After a decade of searching, asking, researching, insisting, pushing, and praying, the diagnosis brought a sure and heady sense of relief. Autistic spectrum disorder (ASD). So much seemed to fall into place, creating a new, more easily seen and understood picture.
It wasn’t just about a label that signaled understanding of this neurological developmental disorder; it was about the hope and anticipation that someone would know how best to address and support this; that there would be answers to the big question, “What now?”
My son, Corban, was 10 years old when diagnosed. If you asked me to describe him I’d share that he is inquisitive, curious, very bright, strong-willed, creative, funny, and commands a precocious vocabulary.
Although there have always been red flags and significant markers with regard to Corban’s development and growth, without a framework or structure it’s been difficult to determine what might be a symptom of autism and what was simply my son’s personality.

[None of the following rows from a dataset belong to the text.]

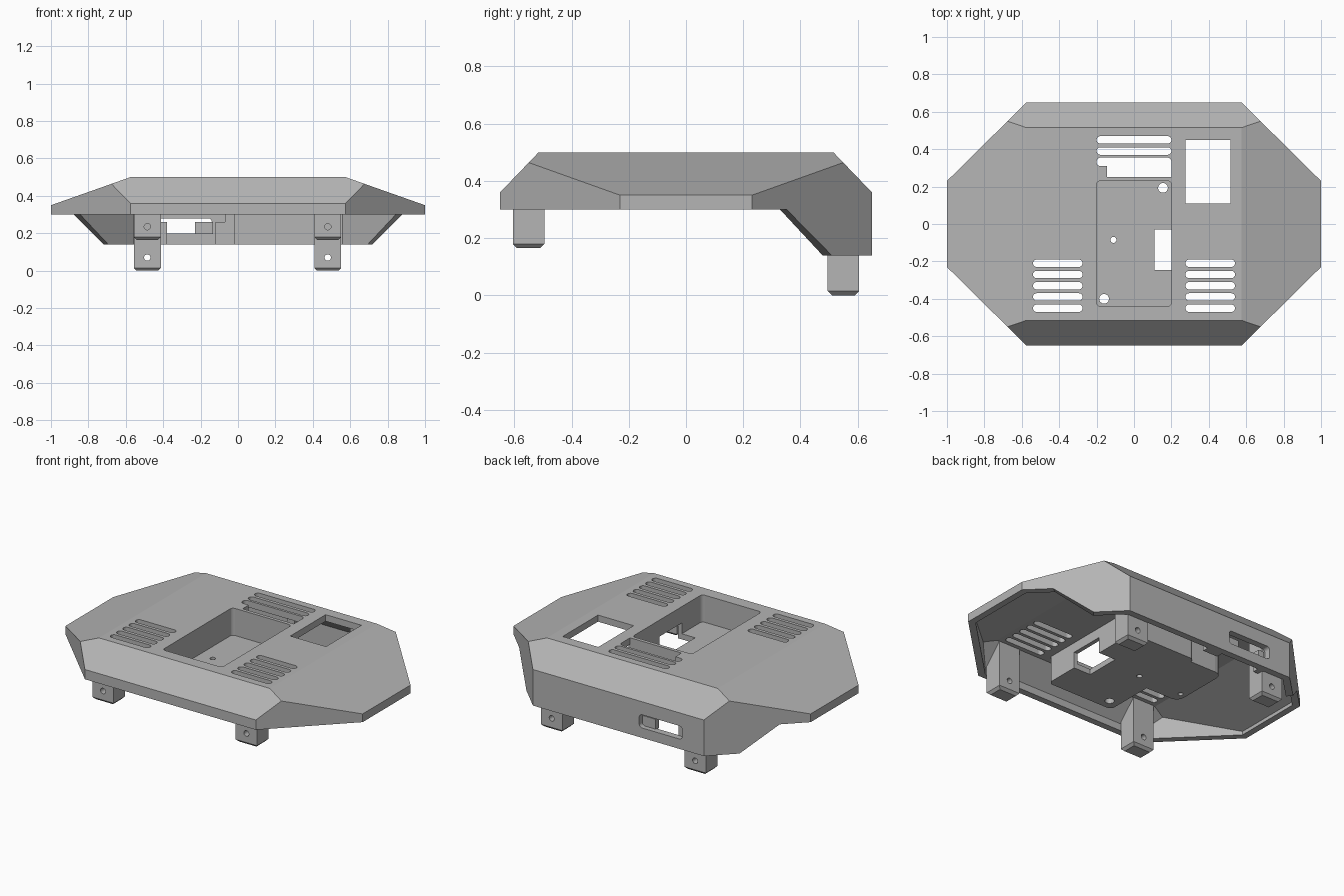
import bpy, bmesh, math
from mathutils import Vector

if "Cube" in bpy.data.objects:
    bpy.data.objects.remove(bpy.data.objects["Cube"], do_unlink=True)

grey = bpy.data.materials.new("plain_grey")
grey.use_nodes = True
COLOUR = (0.46, 0.46, 0.46, 1)
grey.diffuse_color = COLOUR
grey.node_tree.nodes["Principled BSDF"].inputs["Base Color"].default_value = COLOUR


def finish(bm, name):
    bmesh.ops.recalc_face_normals(bm, faces=bm.faces)
    mesh = bpy.data.meshes.new(name)
    bm.to_mesh(mesh)
    bm.free()
    mesh.materials.append(grey)
    ob = bpy.data.objects.new(name, mesh)
    bpy.context.collection.objects.link(ob)
    return ob


def loft(name, lower, upper):
    """Closed solid between two loops with equal point counts."""
    bm = bmesh.new()
    a = [bm.verts.new(p) for p in lower]
    b = [bm.verts.new(p) for p in upper]
    bm.faces.new(a)
    bm.faces.new(b)
    for i in range(len(a)):
        j = (i + 1) % len(a)
        bm.faces.new((a[i], a[j], b[j], b[i]))
    return finish(bm, name)


def slab(name, u, v, d, r=0.0, axis="z", steps=6):
    """Rounded rectangle in u and v, extruded over d along the axis."""
    pts = []
    if r:
        for k, (cu, cv) in enumerate(((u[1] - r, v[1] - r), (u[0] + r, v[1] - r),
                                      (u[0] + r, v[0] + r), (u[1] - r, v[0] + r))):
            for i in range(steps + 1):
                t = math.pi / 2 * (k + i / steps)
                p = (cu + r * math.cos(t), cv + r * math.sin(t))
                if not pts or math.dist(p, pts[-1]) > 1e-5:
                    pts.append(p)
        if math.dist(pts[0], pts[-1]) < 1e-5:
            pts.pop()
    else:
        pts = [(u[0], v[0]), (u[1], v[0]), (u[1], v[1]), (u[0], v[1])]
    place = (lambda p, h: (p[0], p[1], h)) if axis == "z" else (lambda p, h: (p[0], h, p[1]))
    return loft(name, [place(p, d[0]) for p in pts], [place(p, d[1]) for p in pts])


def hole(cu, cv, r, d, axis="z"):
    return slab("hole", (cu - r, cu + r), (cv - r, cv + r), d, r, axis)


def combine(ob, other, operation="DIFFERENCE"):
    mod = ob.modifiers.new("bool", "BOOLEAN")
    mod.operation, mod.object, mod.solver = operation, other, "EXACT"
    deps = bpy.context.evaluated_depsgraph_get()
    mesh = bpy.data.meshes.new_from_object(ob.evaluated_get(deps))
    ob.modifiers.clear()
    ob.data = mesh
    bpy.data.objects.remove(other, do_unlink=True)


WALL = 0.04


def octagon(t):
    c = t * math.tan(math.pi / 8)
    quarter = [(1 - t, 0.23 - c), (0.575 - c, 0.65 - t)]
    right = [(x, -y) for x, y in reversed(quarter)] + quarter
    return right + [(-x, -y) for x, y in right]


def canopy(name, t, base):
    """Octagonal block trimmed by the sloped roof planes, shrunk by t."""
    bm = bmesh.new()
    f = bm.faces.new([bm.verts.new((x, y, base)) for x, y in octagon(t)])
    ext = bmesh.ops.extrude_face_region(bm, geom=[f])["geom"]
    for v in ext:
        if isinstance(v, bmesh.types.BMVert):
            v.co.z = 0.5 - t
    for s in (1, -1):
        for p, n in ((Vector((0, s * 0.515, 0.5)), Vector((0, s * 1.04, 1))),
                     (Vector((s * 0.575, 0, 0.5)), Vector((s * 0.353, 0, 1)))):
            n.normalize()
            cut = bmesh.ops.bisect_plane(bm, geom=bm.verts[:] + bm.edges[:] + bm.faces[:],
                                         plane_co=p - n * t, plane_no=n, clear_outer=True)
            rim = [e for e in cut["geom_cut"] if isinstance(e, bmesh.types.BMEdge)]
            bmesh.ops.holes_fill(bm, edges=rim)
    bmesh.ops.remove_doubles(bm, verts=bm.verts, dist=1e-5)
    return finish(bm, name)


# Hollow roof shell
shell = canopy("shell", 0, 0.30)
combine(shell, canopy("hollow", WALL, 0.25))


# Rear skirt wrapping round the back corners, with slanted ends
def skirt_loop(f, z):
    def half(t):
        side, corner = octagon(t)[2:4]
        return corner, tuple(c + (s - c) * f for c, s in zip(corner, side))
    (c, e), (ci, ei) = half(0), half(WALL)
    flip = lambda p: (-p[0], p[1])
    return [(*p, z) for p in (e, c, flip(c), flip(e), flip(ei), flip(ci), ci, ei)]


combine(shell, loft("skirt", skirt_loop(0.335, 0.14), skirt_loop(0.71, 0.30)), "UNION")

# Pocket housing and side shelf below the roof
combine(shell, slab("housing", (-0.225, 0.225), (-0.465, 0.25), (0.301, 0.48), 0.03), "UNION")
combine(shell, slab("shelf", (-0.45, -0.1), (-0.16, 0.22), (0.301, 0.47), 0.05), "UNION")

# Pocket, with its floor window and holes
THROUGH = (0.2, 0.6)
combine(shell, slab("pocket", (-0.2, 0.2), (-0.44, 0.23), (0.335, 0.6), 0.02))
combine(shell, slab("floor_window", (0.11, 0.2), (-0.245, -0.03), (0.2, 0.4)))
combine(shell, slab("side_window", (0.19, 0.26), (-0.245, -0.03), (0.2, 0.4)))
for x, y, r in ((0.155, 0.193, 0.026), (-0.16, -0.4, 0.026), (-0.11, -0.085, 0.016)):
    combine(shell, hole(x, y, r, (0.2, 0.4)))
combine(shell, hole(-0.41, -0.09, 0.014, (0.2, 0.36)))

# Roof window, rear slots and front vents
combine(shell, slab("roof_window", (0.275, 0.515), (0.11, 0.45), THROUGH))
for y in (0.39, 0.45):
    combine(shell, slab("rear_slot", (-0.2, 0.2), (y - 0.02, y + 0.02), THROUGH, 0.02))
combine(shell, slab("wide_slot", (-0.2, 0.2), (0.31, 0.355), THROUGH, 0.02))
combine(shell, slab("wide_slot_foot", (-0.145, 0.2), (0.251, 0.335), THROUGH))
for left, right in ((-0.54, -0.275), (0.275, 0.54)):
    for i in range(5):
        y = -0.21 - 0.06 * i
        combine(shell, slab("vent", (left, right), (y - 0.02, y + 0.02), THROUGH, 0.02))

# Connector opening in the back wall
combine(shell, slab("port", (-0.43, -0.14), (0.2, 0.28), (0.58, 0.7), 0.02, "y"))

# Merge leftover coplanar faces
bm = bmesh.new()
bm.from_mesh(shell.data)
bmesh.ops.remove_doubles(bm, verts=bm.verts, dist=1e-5)
bmesh.ops.dissolve_limit(bm, angle_limit=0.01, verts=bm.verts, edges=bm.edges)
bm.to_mesh(shell.data)
bm.free()

# Blocks around the port
slab("port_stop", (-0.23, -0.135), (0.195, 0.26), (0.59, 0.62), axis="y")
slab("port_rib_outer", (-0.42, -0.38), (0.14, 0.26), (0.57, 0.615), axis="y")
slab("port_rib_inner", (-0.12, -0.02), (0.14, 0.26), (0.57, 0.615), axis="y")
slab("port_rib_upper", (-0.07, -0.02), (0.26, 0.37), (0.57, 0.615), axis="y")


# Legs with chamfered feet, sloped tops and a cross hole
def leg(name, x, s, foot):
    ys = sorted((s * 0.495, s * 0.605))
    ob = slab(name, (x - 0.072, x + 0.072), (foot, 0.48), ys, axis="y")
    bm = bmesh.new()
    bm.from_mesh(ob.data)
    for v in bm.verts:
        if v.co.z > 0.4 and abs(v.co.y) > 0.55:
            v.co.z = 0.385
    base = [e for e in bm.edges if all(v.co.z < foot + 0.01 for v in e.verts)]
    bmesh.ops.bevel(bm, geom=base, offset=0.015, segments=1, affect="EDGES")
    bm.to_mesh(ob.data)
    bm.free()
    combine(ob, hole(x, foot + 0.07, 0.017, (ys[0] - 0.1, ys[1] + 0.1), "y"))


for side, x in (("left", 0.48), ("right", -0.485)):
    leg("front_leg_" + side, x, -1, 0.165)
    leg("back_leg_" + side, x, 1, 0.0)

Looking back it seems so obvious, but we didn’t know then what symptoms would group together under ASD. Quite simply, we didn’t know what we were looking for. And we have so often felt out of our element… Why did our baby and then toddler not want to be held? Why did he scream as a baby when strapped into his car seat? Why does he struggle when getting his hair cut? Why would he rather bite his nails than let me clip them? What’s the problem with tags in the necklines of his clothes, seams on the toes of his socks, and his aversion to wearing belts? Why would a happy ten-year-old boy suddenly refuse to have his photograph taken? Why can’t he tie his shoes yet? What about the long-term sleep issues Corban deals with? Was it Tourette’s? PANDA? Attention deficit disorder? Hyperactivity? Food allergy?
It’s only been in the last couple of years that other symptoms developed that seemed to point to something neurological. We saw a couple of tics begin and persist. He started walking and moving in circles. He would drift into trance-like states from which he couldn’t or wouldn’t respond to us. His strong emotional reactivity and resultant meltdowns began to complicate things for him at school. His focus and stubbornness became more pronounced.
Repeated visits to the pediatrician ultimately resulted in an EEG and a referral to the BRAINS Clinic in Grand Rapids, Michigan. With interviews, questionnaires, rating scales, and hours’ worth of testing Corban directly, we were informed our son has an autistic spectrum disorder (ASD), originally diagnosed as Asperger’s Syndrome.
My first response to the diagnosis was relief that we had a name and explanation for what was happening with Corban. I expected we would be given a recommended treatment plan and our marching orders for a routine of occupational therapy, group therapy, behavior-modification exercises, peer imaging, and social skills training. We would have a path set with markers to measure progress.
Oh, how very little we knew when we received Corban’s diagnosis in December of 2011!
What we’ve learned since is that autism requires of us as parents to become life coaches to our child from a place of respect. We’ve learned there is no one-size-fits-all treatment plan. There is no fixing what’s wrong. There is a spectrum of possibilities out there to explore. There is a journey we must make with our child beginning where he is and moving at his pace. It’s a marathon, not a sprint. We need to be his fierce and tireless advocates, to fight for his rights and dreams, and to love and accept him unconditionally.
We’ve learned that autism does not define our son or predetermine his life. And we’ve learned never to give autism the power to limit him.
The most profound changes happened not to Corban, but to me on that day in December of 2011. I wasn’t handed a diagnosis; I was handed a key. A key to a toolbox containing the tools I need to help my child: understanding, patience, compassion, endurance, resiliency, hope, courage, strength, sacrifice, and faith… the same tools that have made me a better parent and a better person.
This blog chronicles, for my son and myself, my journey as his fierce-mom advocate and all he continues to teach me along the way.